● What to do: Copy out the lines of the records below, and only those lines, from the one with "left = [(-x, y, r)" through the one with "Matrix.Translation((0, 0.492, 0.08))", exactly as they appear.
Provided data section start
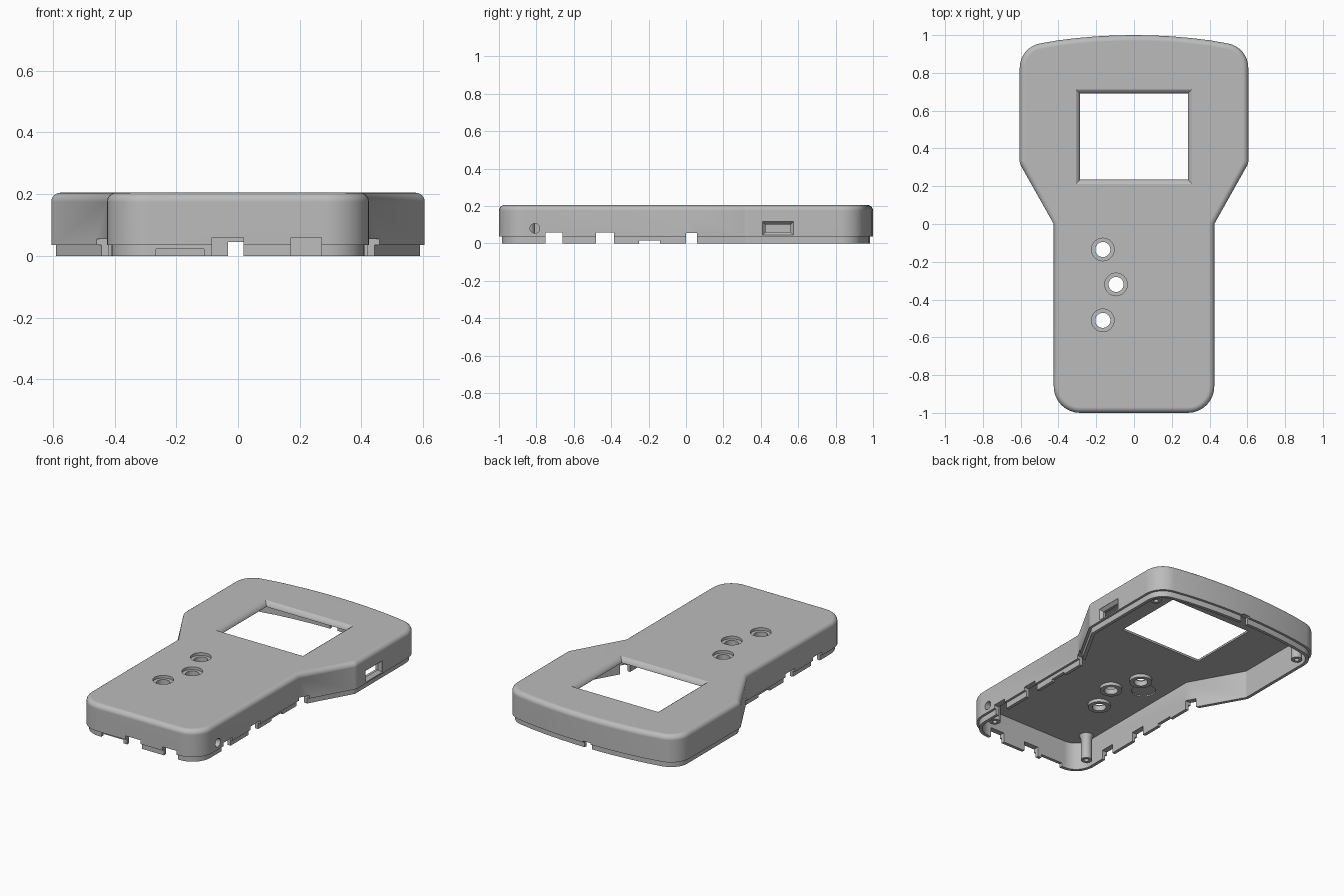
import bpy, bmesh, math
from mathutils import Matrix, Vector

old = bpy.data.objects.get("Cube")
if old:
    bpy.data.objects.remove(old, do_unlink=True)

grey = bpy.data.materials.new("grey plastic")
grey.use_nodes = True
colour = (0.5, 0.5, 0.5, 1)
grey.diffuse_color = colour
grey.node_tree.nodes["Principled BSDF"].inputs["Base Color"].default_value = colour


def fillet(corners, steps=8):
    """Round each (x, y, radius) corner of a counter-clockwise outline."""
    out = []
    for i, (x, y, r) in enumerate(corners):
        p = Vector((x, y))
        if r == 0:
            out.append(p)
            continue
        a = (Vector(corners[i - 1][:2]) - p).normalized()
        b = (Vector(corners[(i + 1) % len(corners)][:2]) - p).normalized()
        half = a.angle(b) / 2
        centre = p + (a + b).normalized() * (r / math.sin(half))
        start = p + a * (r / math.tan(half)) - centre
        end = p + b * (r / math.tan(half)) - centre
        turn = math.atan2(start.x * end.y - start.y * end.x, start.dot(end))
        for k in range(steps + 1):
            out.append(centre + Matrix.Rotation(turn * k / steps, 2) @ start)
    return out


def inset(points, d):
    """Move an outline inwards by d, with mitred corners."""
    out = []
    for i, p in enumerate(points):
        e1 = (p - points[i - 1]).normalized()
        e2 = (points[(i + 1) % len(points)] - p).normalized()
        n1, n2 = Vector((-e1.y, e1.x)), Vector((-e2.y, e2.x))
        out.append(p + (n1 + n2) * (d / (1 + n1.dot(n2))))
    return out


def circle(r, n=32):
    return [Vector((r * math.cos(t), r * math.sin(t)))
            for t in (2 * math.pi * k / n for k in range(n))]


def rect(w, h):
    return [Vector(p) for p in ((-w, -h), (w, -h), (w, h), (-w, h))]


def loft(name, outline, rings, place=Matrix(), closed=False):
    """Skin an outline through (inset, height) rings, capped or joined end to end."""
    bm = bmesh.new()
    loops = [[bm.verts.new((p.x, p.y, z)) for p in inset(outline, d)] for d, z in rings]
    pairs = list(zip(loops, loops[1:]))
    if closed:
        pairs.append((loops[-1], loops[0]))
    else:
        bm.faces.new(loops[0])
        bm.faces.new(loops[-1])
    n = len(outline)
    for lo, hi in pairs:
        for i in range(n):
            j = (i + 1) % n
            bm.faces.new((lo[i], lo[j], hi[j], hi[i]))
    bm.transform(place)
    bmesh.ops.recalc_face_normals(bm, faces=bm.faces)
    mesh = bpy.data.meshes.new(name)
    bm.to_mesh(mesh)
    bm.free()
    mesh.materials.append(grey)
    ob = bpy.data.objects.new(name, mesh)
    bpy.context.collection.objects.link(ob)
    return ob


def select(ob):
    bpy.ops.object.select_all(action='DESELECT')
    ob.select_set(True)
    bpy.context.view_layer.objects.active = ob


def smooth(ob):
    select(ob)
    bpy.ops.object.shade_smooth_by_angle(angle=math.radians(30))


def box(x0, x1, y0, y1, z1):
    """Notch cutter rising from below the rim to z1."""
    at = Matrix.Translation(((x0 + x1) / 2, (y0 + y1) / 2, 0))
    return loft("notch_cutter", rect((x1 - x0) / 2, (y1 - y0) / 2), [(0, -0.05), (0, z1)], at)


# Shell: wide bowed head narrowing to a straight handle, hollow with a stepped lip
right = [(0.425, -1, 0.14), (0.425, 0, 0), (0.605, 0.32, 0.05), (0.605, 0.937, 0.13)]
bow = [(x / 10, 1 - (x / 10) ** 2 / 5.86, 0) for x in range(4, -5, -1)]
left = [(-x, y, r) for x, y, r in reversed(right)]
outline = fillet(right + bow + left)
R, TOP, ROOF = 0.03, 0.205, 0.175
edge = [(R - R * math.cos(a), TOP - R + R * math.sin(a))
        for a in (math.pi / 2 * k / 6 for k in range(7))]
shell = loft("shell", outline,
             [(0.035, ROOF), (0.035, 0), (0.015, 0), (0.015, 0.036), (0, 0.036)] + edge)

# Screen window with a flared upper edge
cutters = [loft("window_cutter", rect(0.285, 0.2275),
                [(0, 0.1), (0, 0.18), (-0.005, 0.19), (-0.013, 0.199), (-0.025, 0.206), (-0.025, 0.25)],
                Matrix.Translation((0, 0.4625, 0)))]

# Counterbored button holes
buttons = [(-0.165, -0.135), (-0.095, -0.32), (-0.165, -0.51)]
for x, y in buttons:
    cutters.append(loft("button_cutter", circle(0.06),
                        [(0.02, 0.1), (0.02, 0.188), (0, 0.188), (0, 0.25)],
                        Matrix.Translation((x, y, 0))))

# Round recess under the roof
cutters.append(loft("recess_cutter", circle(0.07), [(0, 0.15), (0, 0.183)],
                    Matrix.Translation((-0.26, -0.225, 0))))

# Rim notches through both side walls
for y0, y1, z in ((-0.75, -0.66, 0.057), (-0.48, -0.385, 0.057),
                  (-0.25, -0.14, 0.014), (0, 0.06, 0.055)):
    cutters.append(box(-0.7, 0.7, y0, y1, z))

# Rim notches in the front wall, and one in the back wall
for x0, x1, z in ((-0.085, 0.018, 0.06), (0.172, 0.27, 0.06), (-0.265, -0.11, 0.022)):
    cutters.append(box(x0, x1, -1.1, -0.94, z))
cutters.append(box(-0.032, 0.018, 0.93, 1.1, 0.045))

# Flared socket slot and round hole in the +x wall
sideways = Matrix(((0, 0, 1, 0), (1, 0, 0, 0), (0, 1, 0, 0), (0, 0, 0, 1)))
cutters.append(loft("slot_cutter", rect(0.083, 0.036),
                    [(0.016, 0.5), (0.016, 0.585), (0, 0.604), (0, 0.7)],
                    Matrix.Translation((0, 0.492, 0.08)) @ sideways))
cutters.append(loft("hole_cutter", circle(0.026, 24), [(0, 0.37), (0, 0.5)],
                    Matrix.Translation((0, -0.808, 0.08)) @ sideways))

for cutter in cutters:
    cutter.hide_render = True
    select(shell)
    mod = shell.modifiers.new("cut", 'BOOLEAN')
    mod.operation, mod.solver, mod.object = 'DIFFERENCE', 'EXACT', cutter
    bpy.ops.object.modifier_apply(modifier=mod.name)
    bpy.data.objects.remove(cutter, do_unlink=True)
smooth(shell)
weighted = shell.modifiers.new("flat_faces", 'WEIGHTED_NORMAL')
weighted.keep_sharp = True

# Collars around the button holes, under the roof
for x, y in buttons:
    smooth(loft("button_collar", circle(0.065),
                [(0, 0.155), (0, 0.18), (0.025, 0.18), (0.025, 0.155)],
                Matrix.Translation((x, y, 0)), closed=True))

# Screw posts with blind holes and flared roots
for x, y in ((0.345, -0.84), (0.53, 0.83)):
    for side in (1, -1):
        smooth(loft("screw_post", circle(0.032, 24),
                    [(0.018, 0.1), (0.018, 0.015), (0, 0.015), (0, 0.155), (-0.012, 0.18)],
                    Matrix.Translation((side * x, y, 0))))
Provided data section end
● Answer to this problem:
left = [(-x, y, r) for x, y, r in reversed(right)]
outline = fillet(right + bow + left)
R, TOP, ROOF = 0.03, 0.205, 0.175
edge = [(R - R * math.cos(a), TOP - R + R * math.sin(a))
        for a in (math.pi / 2 * k / 6 for k in range(7))]
shell = loft("shell", outline,
             [(0.035, ROOF), (0.035, 0), (0.015, 0), (0.015, 0.036), (0, 0.036)] + edge)

# Screen window with a flared upper edge
cutters = [loft("window_cutter", rect(0.285, 0.2275),
                [(0, 0.1), (0, 0.18), (-0.005, 0.19), (-0.013, 0.199), (-0.025, 0.206), (-0.025, 0.25)],
                Matrix.Translation((0, 0.4625, 0)))]

# Counterbored button holes
buttons = [(-0.165, -0.135), (-0.095, -0.32), (-0.165, -0.51)]
for x, y in buttons:
    cutters.append(loft("button_cutter", circle(0.06),
                        [(0.02, 0.1), (0.02, 0.188), (0, 0.188), (0, 0.25)],
                        Matrix.Translation((x, y, 0))))

# Round recess under the roof
cutters.append(loft("recess_cutter", circle(0.07), [(0, 0.15), (0, 0.183)],
                    Matrix.Translation((-0.26, -0.225, 0))))

# Rim notches through both side walls
for y0, y1, z in ((-0.75, -0.66, 0.057), (-0.48, -0.385, 0.057),
                  (-0.25, -0.14, 0.014), (0, 0.06, 0.055)):
    cutters.append(box(-0.7, 0.7, y0, y1, z))

# Rim notches in the front wall, and one in the back wall
for x0, x1, z in ((-0.085, 0.018, 0.06), (0.172, 0.27, 0.06), (-0.265, -0.11, 0.022)):
    cutters.append(box(x0, x1, -1.1, -0.94, z))
cutters.append(box(-0.032, 0.018, 0.93, 1.1, 0.045))

# Flared socket slot and round hole in the +x wall
sideways = Matrix(((0, 0, 1, 0), (1, 0, 0, 0), (0, 1, 0, 0), (0, 0, 0, 1)))
cutters.append(loft("slot_cutter", rect(0.083, 0.036),
                    [(0.016, 0.5), (0.016, 0.585), (0, 0.604), (0, 0.7)],
                    Matrix.Translation((0, 0.492, 0.08)) @ sideways))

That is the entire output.